Madonna and Child
Missionary-Ethnological Museum, Inv. AF 7912
This sculpture is representative of the Masai people in Kenya. It is
made of terracotta; the artist is unknown, but as indicated on the base,
the statue was made in 1978 and given to John Paul II. The shaved and
polished heads of mother and child, the rich decorations on necklaces,
neckplate, appendage, cincture, and purse – they all point to Masai
origins. The overall impression of successful inculturation is
reinforced by the delicately chiseled facial traits. The only concession
made to Western tradition is the long tunic worn by the Madonna. Inspite
of its ethnic definition, this sculpture conveys a message of universal
motherhood and maternal tenderness.
Mary’s Cultural Charism
The cultural impact of Mary’s figure is clearly visible. She is one
of the most powerful cultural figures of Christianity. Here are three
reasons to corroborate Mary’s cultural importance for Christianity of
past and present.
1) Person Made Culture:
Incarnational theology naturally forms a pact with culture. Where the
divine claims to become visible and present, as it did in Jesus Christ,
culture will have to be the name of its cradle and home. Mary’s person
stands tall and highly visible at the incarnational threshold of the
Christ-event. There is no way to avoid her; she must be reckoned with.
She is culture made individual person and mother
into which the Trinity incarnates itself as Jesus Christ. She is the
cultural figure to reckon with whenever the mystery of Christ is object
of cultural transfer, reassessment, and inculturation. The understanding
of the Christ-event as ongoing incarnation invariably makes of Mary a
witness, a guardian and sometimes a victim of its cultural challenge.
2) Horror Vacui: Eminently
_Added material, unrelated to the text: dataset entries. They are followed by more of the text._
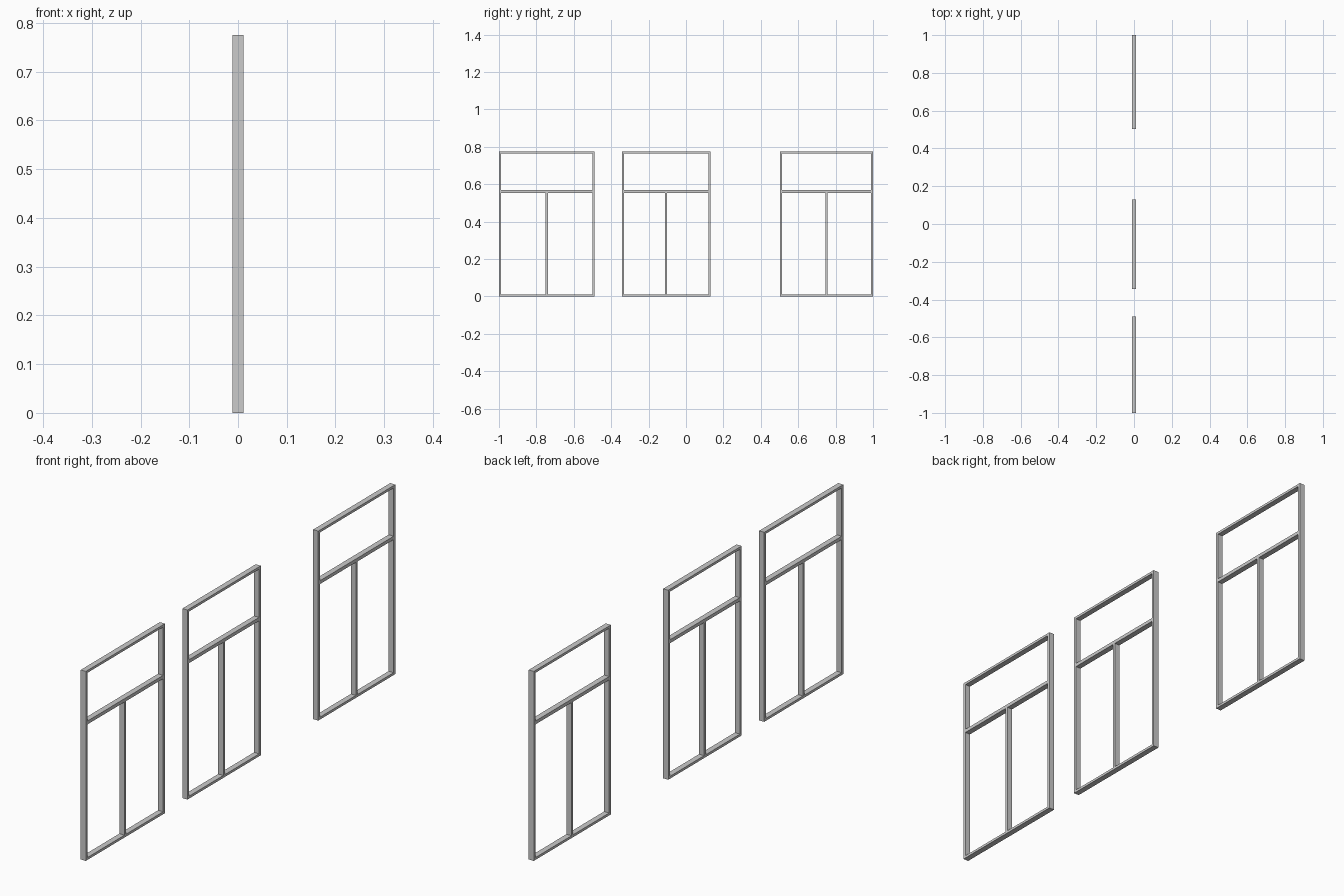
import bpy, bmesh
from mathutils import Matrix

if "Cube" in bpy.data.objects:
    bpy.data.objects.remove(bpy.data.objects["Cube"])

DEPTH = 0.023      # frame depth along x
HEIGHT = 0.775
STILE = 0.011      # face width of the upright bars
RAIL = 0.010       # face height of top and bottom rails
TRANSOM = (0.554, 0.568)


def bar(bm, y0, y1, z0, z1):
    """Add one rectangular bar spanning y0..y1 and z0..z1."""
    place = Matrix.Translation((0, (y0 + y1) / 2, (z0 + z1) / 2))
    size = Matrix.Diagonal((DEPTH, y1 - y0, z1 - z0, 1))
    bmesh.ops.create_cube(bm, size=1, matrix=place @ size)


def part(name, bars):
    mesh = bpy.data.meshes.new(name)
    bm = bmesh.new()
    for b in bars:
        bar(bm, *b)
    bm.to_mesh(mesh)
    bm.free()
    obj = bpy.data.objects.new(name, mesh)
    bpy.context.collection.objects.link(obj)


def window(label, y0, y1):
    a, b, mid = y0 + STILE, y1 - STILE, (y0 + y1) / 2
    # Outer uprights
    part(label + "_stiles", [(y0, a, 0, HEIGHT), (b, y1, 0, HEIGHT)])
    # Top and bottom rails
    part(label + "_rails", [(a, b, 0, RAIL), (a, b, HEIGHT - RAIL, HEIGHT)])
    # Crossbar below the upper light
    part(label + "_transom", [(a, b, *TRANSOM)])
    # Central upright below the crossbar
    part(label + "_mullion", [(mid - STILE / 2, mid + STILE / 2, RAIL, TRANSOM[0])])


for label, y0, y1 in (("near_window", -1.0, -0.489),
                      ("middle_window", -0.343, 0.131),
                      ("far_window", 0.502, 1.0)):
    window(label, y0, y1)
cultural thanks to her role in the incarnation, there is, in fact,
little information to describe and evaluate Mary’s cultural profile. But
since nature (here theological imagination) abhors void, she
compensates, meaning she creates her own marian contraption, more or
less in sync with Mary’s original persona. In other words, there is a
need for cultural representations of Mary. Cultural representations of
Mary are not necessarily detrimental to the original essential message
as long as they are not absolutized at the expense of
Mary’s historical singularity and the doctrinal unity of theological
reflection about her.
3) Universal Legitimacy:
Perhaps the most powerful aspect of Mary’s
cultural significance is of a non-theological and non-religious order.
There exists a close connection between Mary, the mother of God
incarnate and redeemer of humankind, and the universal archetype of
mother and of motherliness. Life, human life, is our first and ultimate
concern. Life is received, and becomes a matter of survival at all
costs. Values such as care, protection, acceptance, growth and affection
are paramount to the struggle for survival,
psychologically as well as biologically and morally. The archetype of
the mother is a universal archetype of the human psyche. Its
significance and importance are transcultural, meaning common to all
human beings. This puts Mary in a uniquely privileged position to
promote and sustain Christian evangelization and inculturation.
For more information:
Consult the exhibit catalog:
The Mother of
God: Art Celebrates Mary,